The Pharmacist has asked manifesto organisers which – and how many – of the over 40 countries in attendance endorsed the target, but has not yet received a response.

A Department of Health and Social Care (DHSC) spokesperson said endorsement of the manifesto can be provided up to two weeks after the conference, and the DHSC is finalising its position.

The spokesperson also highlighted that the UK has launched a ‘Call for Evidence’ to help shape its next five-year National Action Plan (NAP) on AMR, starting in 2024.

They continued: ‘The UK is leading the way in the world’s fight against antimicrobial resistance, both at home and abroad, through our 5-year National Action Plan and our 20 year vision to control and contain the silent killer of AMR.

‘Over the past two years we have developed tools such as vaccines and therapeutics to tackle a global pandemic, and it is vital we take these learnings to ensure that we are prepared to take on and overcome the threat of AMR.’

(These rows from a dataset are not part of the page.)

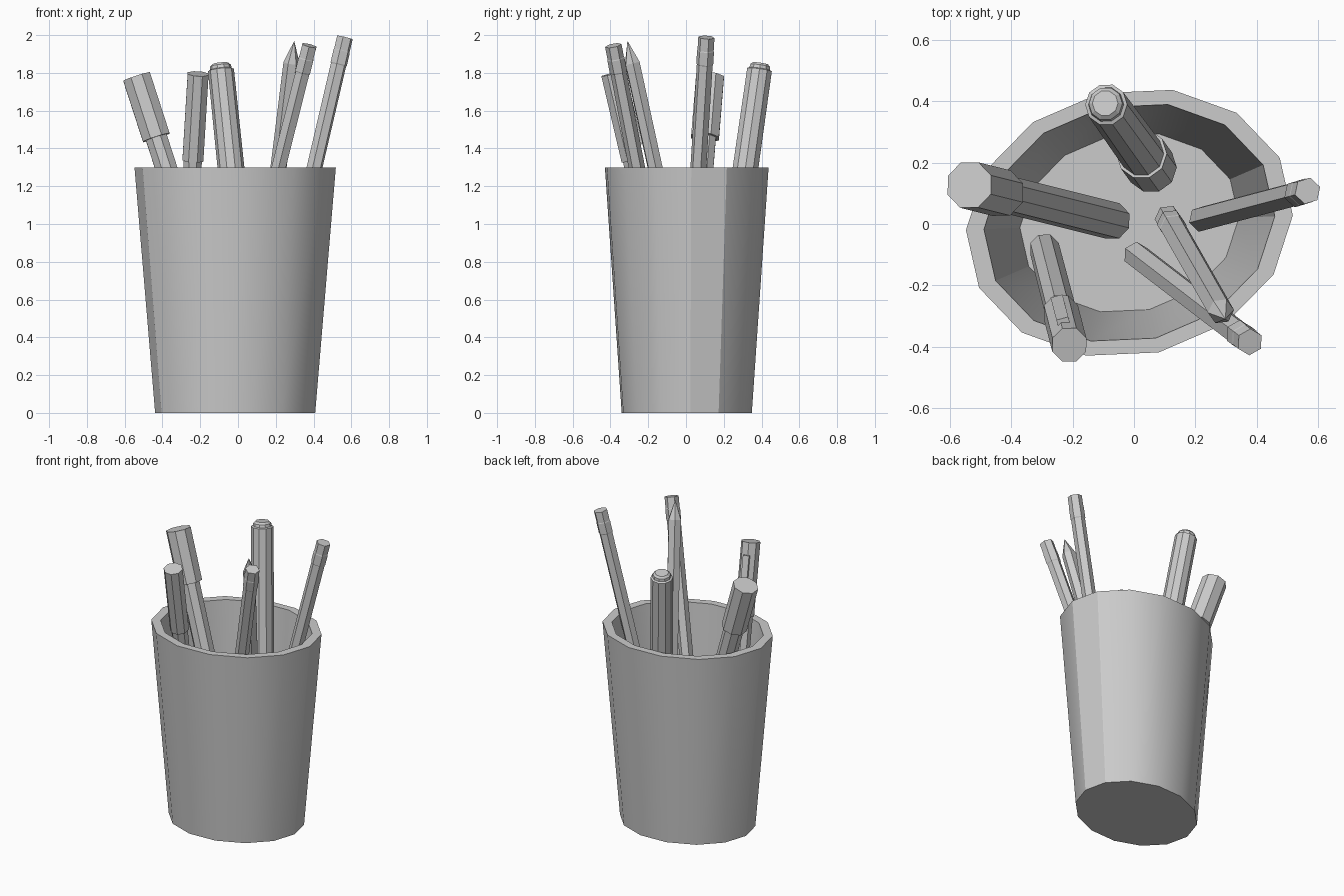
import bpy, bmesh, math
from mathutils import Vector, Matrix

if "Cube" in bpy.data.objects:
    bpy.data.objects.remove(bpy.data.objects["Cube"])


def loft(name, rings, smooth=None):
    """Skin a list of equal-length rings; a single-point ring closes to a tip."""
    bm = bmesh.new()
    vr = [[bm.verts.new(p) for p in ring] for ring in rings]
    for a, b in zip(vr, vr[1:]):
        n = max(len(a), len(b))
        for i in range(n):
            j = (i + 1) % n
            if len(a) == 1:
                bm.faces.new((a[0], b[j], b[i]))
            elif len(b) == 1:
                bm.faces.new((a[i], a[j], b[0]))
            else:
                bm.faces.new((a[i], a[j], b[j], b[i]))
    for end in (vr[0], vr[-1]):
        if len(end) > 2:
            bm.faces.new(end)
    bmesh.ops.recalc_face_normals(bm, faces=bm.faces)
    me = bpy.data.meshes.new(name)
    bm.to_mesh(me)
    bm.free()
    ob = bpy.data.objects.new(name, me)
    bpy.context.collection.objects.link(ob)
    if smooth:
        bpy.ops.object.select_all(action='DESELECT')
        ob.select_set(True)
        bpy.context.view_layer.objects.active = ob
        bpy.ops.object.shade_smooth_by_angle(angle=math.radians(smooth))
    return ob


def frame(bottom, top):
    """Matrix whose z axis runs from bottom to top."""
    b, t = Vector(bottom), Vector(top)
    rot = Vector((0, 0, 1)).rotation_difference(t - b).to_matrix().to_4x4()
    return Matrix.Translation(b) @ rot, (t - b).length


def stick(name, bottom, top, profile, sides, phase=0.0):
    """Turned rod. Profile is (distance, radius); negative = measured from the top."""
    m, length = frame(bottom, top)
    rings = []
    for d, r, from_top in profile:
        z = length - d if from_top else d
        if r == 0:
            rings.append([m @ Vector((0, 0, z))])
        else:
            rings.append([m @ Vector((r * math.cos(a), r * math.sin(a), z))
                          for a in (phase + 2 * math.pi * i / sides for i in range(sides))])
    return loft(name, rings)


# oval cup, 14 sides, with inner wall and floor
def oval(s, z, n=14):
    return [(-0.015 + s * (0.533 * math.cos(a) + 0.023 * math.sin(a)),
             0.004 + s * (0.024 * math.cos(a) + 0.439 * math.sin(a)), z)
            for a in (2 * math.pi * i / n for i in range(n))]


loft("cup", [oval(0.795, 0), oval(1, 1.3), oval(0.89, 1.3), oval(0.67, 0.1)], smooth=30)

# wide marker, cap up, leaning left
stick("left_marker", (-0.07, 0.01, 0.34), (-0.537, 0.127, 1.78),
      [(0, 0.062, 0), (0.34, 0.062, 1), (0.34, 0.08, 1), (0, 0.08, 1)], 8, math.pi / 8)

# wide marker, cap down, at the back
stick("back_marker", (0.06, 0.18, 0.35), (-0.094, 0.394, 1.85),
      [(0, 0.076, 0), (0.03, 0.083, 0), (0.35, 0.083, 0), (0.35, 0.073, 0),
       (0.035, 0.069, 1), (0.03, 0.058, 1), (0.012, 0.055, 1), (0, 0.042, 1)], 10)

# slim capped pen with clip, front left
pb, pt = (-0.292, -0.08, 0.46), (-0.211, -0.394, 1.795)
stick("capped_pen", pb, pt,
      [(0, 0.05, 0), (0.47, 0.052, 1), (0.47, 0.06, 1), (0, 0.06, 1)], 8, math.pi / 8)
m, length = frame(pb, pt)
ca = math.radians(105)
across, out = Vector((-math.sin(ca), math.cos(ca), 0)), Vector((math.cos(ca), math.sin(ca), 0))
clip_rings = []
for d in (0.40, 0.08):
    clip_rings.append([m @ (Vector((0, 0, length - d)) + across * u + out * v)
                       for u, v in ((-0.02, 0.05), (0.02, 0.05), (0.02, 0.072), (-0.02, 0.072))])
loft("pen_clip", clip_rings)

# six-sided pencils: tip down with the rubber end showing, one with the tip up
rubber_up = [(0, 0, 0), (0.11, 0.043, 0), (0.15, 0.043, 1), (0.145, 0.046, 1),
             (0.075, 0.046, 1), (0.07, 0.044, 1), (0, 0.044, 1)]
tip_up = [(0, 0.043, 0), (0.07, 0.043, 0), (0.075, 0.045, 0), (0.145, 0.045, 0),
          (0.15, 0.043, 0), (0.12, 0.043, 1), (0, 0, 1)]
stick("right_pencil", (0.195, 0.01, 0.40), (0.566, 0.108, 1.988), rubber_up, 6, 0.3)
stick("front_pencil", (-0.02, -0.08, 0.37), (0.378, -0.385, 1.945), rubber_up, 6, 0.5)
stick("sharp_pencil", (0.11, 0.02, 0.46), (0.298, -0.31, 1.97), tip_up, 6, 0.1)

The 2019 to 2024 NAP plan highlighted that the NHS’ increasing deployment of clinical pharmacists working in primary care, including within care homes and GP practices, ‘offers new opportunities for enhancing antimicrobial stewardship through knowledge exchange and learning’.

Primary care pharmacists ‘have a critical role in reviewing prescriptions for antimicrobials and challenging those that may be inappropriate’, it added.

The five-year plans sit within the UK’s 20-year vision for antimicrobial resistance, which sets out a 2040 vision – which targets new diagnostics, therapies and vaccines; optimal use of antimicrobials and good stewardship, as well as lower burden of infection, better treatment of resistant infections, an minimised transmission.

Mark Gilchrist, chair of the Royal Pharmaceutical Society’s (RPS) Expert Advisory Group on Antimicrobials, said that he welcomed the conference and the focus it provided around efforts to tackle antimicrobial resistance.

He continued: ‘Pharmacists play a critical role in the fight against AMR. The recent world antimicrobial awareness week showcased the fantastic work that pharmacists are doing on a daily basis both within primary, secondary care sectors, nationally and within academia.’

He also said the RPS, alongside the UK Health Security Agency, NHSE and expert advisory groups have ‘created a huge number of resources to help reduce AMR’.

In October, pharmacists said outrage over then-health secretary Thérèse Coffey’s comments about sharing antibiotics should not overshadow the conversation about the value of pharmacist prescribing.